This cage retails for $350+ new, I have a line on one that I can buy used for less than $100. It is powder coated, so I think it will withstand water well enough. Though, if that chips, which hopefully wouldn't happen, the cancer is sure to set in. A lot of bird enthusiasts are using misters, like the mist king, these days. I think the bird industry is working towards that marketability in larger/nicer cages like the one in the OP.
The dimensions seem ideal, its 24w X 22d X 65h. It's on casters for easy transport. It has drawers for easy clean-up...top and bottom.
On a side note...do house windows block UVb rays?
It sounds like your mind is already made up about this because you've dismissed everything everyone has offered as advice. Not that there's anything wrong with that if it's what you want to do.

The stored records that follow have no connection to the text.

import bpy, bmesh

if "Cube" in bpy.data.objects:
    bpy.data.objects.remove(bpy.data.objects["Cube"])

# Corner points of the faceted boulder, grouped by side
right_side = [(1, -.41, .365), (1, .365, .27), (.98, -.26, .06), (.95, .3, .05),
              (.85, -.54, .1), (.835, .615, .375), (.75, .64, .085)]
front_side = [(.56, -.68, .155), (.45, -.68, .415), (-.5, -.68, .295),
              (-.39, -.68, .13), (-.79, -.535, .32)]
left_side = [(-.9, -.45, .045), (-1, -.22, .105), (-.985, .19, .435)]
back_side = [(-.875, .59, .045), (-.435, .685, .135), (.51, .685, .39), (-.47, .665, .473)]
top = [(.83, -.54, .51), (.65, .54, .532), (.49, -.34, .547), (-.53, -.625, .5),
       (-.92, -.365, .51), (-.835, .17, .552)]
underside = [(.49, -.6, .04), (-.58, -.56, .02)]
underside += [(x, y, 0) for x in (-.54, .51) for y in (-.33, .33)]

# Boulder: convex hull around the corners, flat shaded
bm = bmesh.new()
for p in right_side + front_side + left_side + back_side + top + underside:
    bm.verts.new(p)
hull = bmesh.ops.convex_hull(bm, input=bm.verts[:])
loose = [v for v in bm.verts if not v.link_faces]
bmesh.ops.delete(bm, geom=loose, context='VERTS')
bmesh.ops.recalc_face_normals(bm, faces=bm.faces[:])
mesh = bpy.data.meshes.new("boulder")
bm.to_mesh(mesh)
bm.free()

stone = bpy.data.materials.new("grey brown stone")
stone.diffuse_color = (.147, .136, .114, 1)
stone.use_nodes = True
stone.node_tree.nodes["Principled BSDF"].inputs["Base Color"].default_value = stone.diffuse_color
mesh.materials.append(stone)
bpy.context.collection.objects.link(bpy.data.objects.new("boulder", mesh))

For what it's worth, here's some more advice. Bird cages can work, my first cham came from someone else in a bird cage. I found it difficult to feed even crickets because even with a cup if the crickets got out (which they always managed to do) then they were everywhere in no time. Anything besides crickets and meal/super worms were out of the question because any worm with sticky feet could just crawl right out. (I don't touch roaches.) It's easier to keep up humidity in the screen cages. And even well made bird cages DO rust. Takes a while because they're coated, but with the amount of water used for chams it does happen.
It might take some adjustments and adapting on your part to make it work. Also if you take a look around some of the pictures posted on here some of the screen cage setups are just gorgeous - look like a true rainforest. I think they're prettier than any of the bird cage setups I've seen. Horizontal branches are not the only option. I wire the bendy branches to the screen and can make awesome setups without any unsightly restraints.
And no, glass and even plastic do not allow UVB to pass through. You have to have adequate UVB for your cham to be healthy.